University of Connecticut to eliminate all trans fat

UConn has been focusing on eliminating trans fat since August.

Nov. 25—Prior to the Nov. 7 announcement from the Food and Drug Administration that they planned to eliminate all trans fat from manufactured foods, the University of Connecticut Dining Services has been actively eliminating trans fat since last August.

“A year ago we started to look at trans fats. We knew this was on the rise,” said Dennis Pierce, director of dining services.

Trans fats, unsaturated fats that are artificially produced, have gained notoriety in the past few years after research that had previously thought partially hydrogenated trans-fat, such as Crisco, was healthier than animal fats, such as butter. However, recent research from the FDA has found that trans fats can cause coronary heart disease, high cholesterol and is linked to cancer, infertility in women, Alzheimer’s, obesity and diabetes. Previously, despite banning of the substance in Iceland, Switzerland and Denmark, the FDA considered trans fats “generally safe.” In their recent proposal, however, the FDA said that banning trans fat would result in 2,000 fewer heart attacks and 7,000 fewer deaths from heart disease every year.

More From FoodService Director

Menu Development
chili spaghetti

Iconic local dishes like Cincinnati chili may not be entirely healthy, but they are incredibly popular. Across the country, K-12 operators are finding ways to add these foods to their lunch menus while still meeting their nutritional requirements. How are they adapting popular recipes and bringing them to schools—and is it worth it?

Cincinnati chili has been a staple of Mason City Schools lunches for as long as anyone can remember. Located just outside of Cincinnati, the school system serves its chili in two traditional ways: covering a pile of spaghetti, or atop a cheese Coney dog...

Ideas and Innovation
torch flame

There’s more than one way to open a wine bottle. When a corkscrew is nowhere to be found, David Brue—chef de cuisine and production manager for The Ohio State University Wexner Medical Center’s central production kitchen in Columbus, Ohio—reaches for his butane torch.

“I can never find a corkscrew anywhere, but for some reason, I always have a torch,” Brue says. “Heat the neck of the bottle carefully, and the cork pops right out.”

Managing Your Business
uconn gluten free bakery

When Amarillo Independent School District opened a central bakery , the foodservice team faced years of challenges: getting a handle on equipment, refining recipes and planning for shrinkage, says Michael Brungo, residential district manager of dining services for Chartwells at the Amarillo, Texas, district. Through trial and error, the right solutions at the bakery—which provides sliced bread and sandwich buns for the district’s 55 schools—rose to the top.

Though kitchens in general can be a minefield of issues, bakeries present some unique challenges thanks in part to the finicky...

Managing Your Business
food safety manager paperwork

Food safety can be a lot to handle, requiring plenty of paperwork and diligence to ensure a kitchen complies with health regulations. It’s important to assess the structure of a food safety program —and to know what’s required, and what’s just good to have on hand.
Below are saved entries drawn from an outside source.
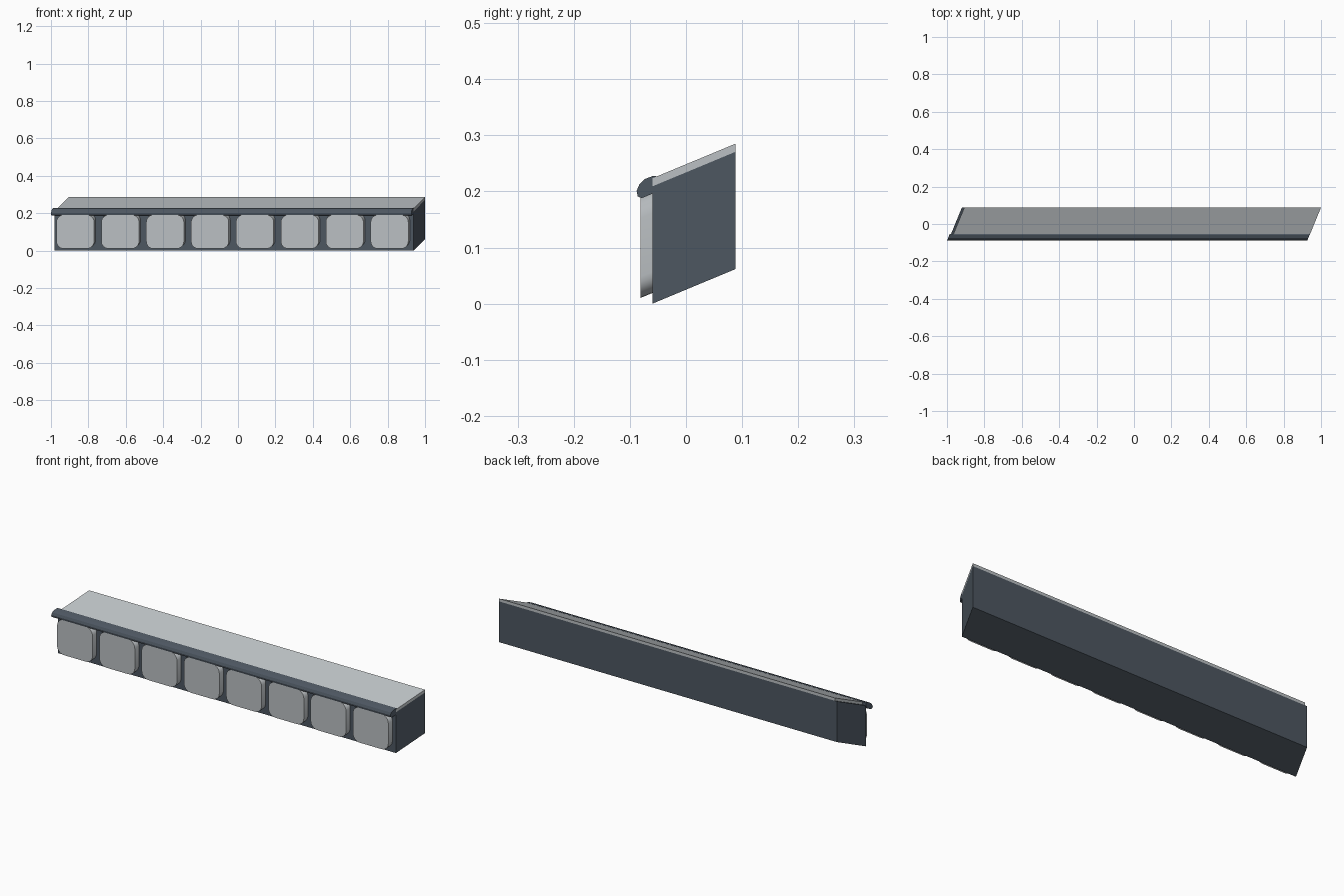
import bpy, bmesh, math
from mathutils import Vector

if "Cube" in bpy.data.objects:
    bpy.data.objects.remove(bpy.data.objects["Cube"])

FRONT, DEPTH = -0.06, 0.148      # cabinet front plane and depth
SHEAR_X, SHEAR_Z = 0.41, 0.416   # whole piece leans right and up towards the back
LEFT, PITCH, COUNT = -0.981, 0.24, 8


def material(name, rgb):
    m = bpy.data.materials.new(name)
    m.diffuse_color = (*rgb, 1)
    m.use_nodes = True
    m.node_tree.nodes["Principled BSDF"].inputs["Base Color"].default_value = m.diffuse_color
    return m


dark = material("dark_slate", (0.075, 0.095, 0.12))
light = material("light_grey", (0.5, 0.53, 0.55))


def prism(name, profile, extrude, mat, shear_z=SHEAR_Z):
    """Extrude a closed profile, then apply the oblique shear."""
    bm = bmesh.new()
    face = bm.faces.new([bm.verts.new(p) for p in profile])
    new = bmesh.ops.extrude_face_region(bm, geom=[face], use_keep_orig=True)["geom"]
    bmesh.ops.translate(bm, vec=Vector(extrude),
                        verts=[g for g in new if isinstance(g, bmesh.types.BMVert)])
    for v in bm.verts:
        s = v.co.y - FRONT
        v.co.x += SHEAR_X * s
        v.co.z += shear_z * s
    bmesh.ops.recalc_face_normals(bm, faces=bm.faces)
    mesh = bpy.data.meshes.new(name)
    bm.to_mesh(mesh)
    bm.free()
    ob = bpy.data.objects.new(name, mesh)
    bpy.context.collection.objects.link(ob)
    mesh.materials.append(mat)
    return ob


def rectangle(x0, x1, z0, z1, y):
    return [(x0, y, z0), (x1, y, z0), (x1, y, z1), (x0, y, z1)]


def rounded(x0, x1, z0, z1, y, r, n=6):
    pts = []
    corners = [(x1 - r, z1 - r), (x0 + r, z1 - r), (x0 + r, z0 + r), (x1 - r, z0 + r)]
    for q, (cx, cz) in enumerate(corners):
        for i in range(n + 1):
            a = math.pi / 2 * (q + i / n)
            pts.append((cx + r * math.cos(a), y, cz + r * math.sin(a)))
    return pts


def smooth(ob):
    bpy.ops.object.select_all(action='DESELECT')
    ob.select_set(True)
    bpy.context.view_layer.objects.active = ob
    bpy.ops.object.shade_smooth_by_angle(angle=math.radians(30))


# Row of cabinets, each with a rounded door block running through it
for i in range(COUNT):
    x = LEFT + i * PITCH
    prism(f"cabinet_{i + 1}", rectangle(x, x + PITCH, 0, 0.209, FRONT),
          (0, DEPTH, 0), dark)
    door = prism(f"door_{i + 1}",
                 rounded(x + 0.019, x + 0.22, 0.019, 0.199, FRONT - 0.021, 0.038),
                 (0, DEPTH + 0.0205, 0), light)
    smooth(door)

# Countertop slab
right = LEFT + COUNT * PITCH
prism("countertop", rectangle(LEFT + 0.013, right, 0.209, 0.2235, FRONT),
      (0, DEPTH, 0), light)

# Rounded moulding along the front edge of the countertop
edge = [(-0.086, 0.191), (-0.079, 0.188), (-0.060, 0.196), (-0.053, 0.212),
        (-0.053, 0.227), (-0.058, 0.228), (-0.074, 0.222), (-0.083, 0.213),
        (-0.088, 0.201)]
prism("front_moulding", [(-0.988, y, z) for y, z in edge],
      (right + 0.988 - 0.001, 0, 0), dark, shear_z=0)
In recent years, as Virginia Tech’s foodservice operations have expanded, so has its Hazard Analysis and Critical Control Points strategy. The Blacksburg, Va., university doubled its food safety staff to two employees, in addition to a training project coordinator and a manager to teach basic food safety classes to...

FSD Resources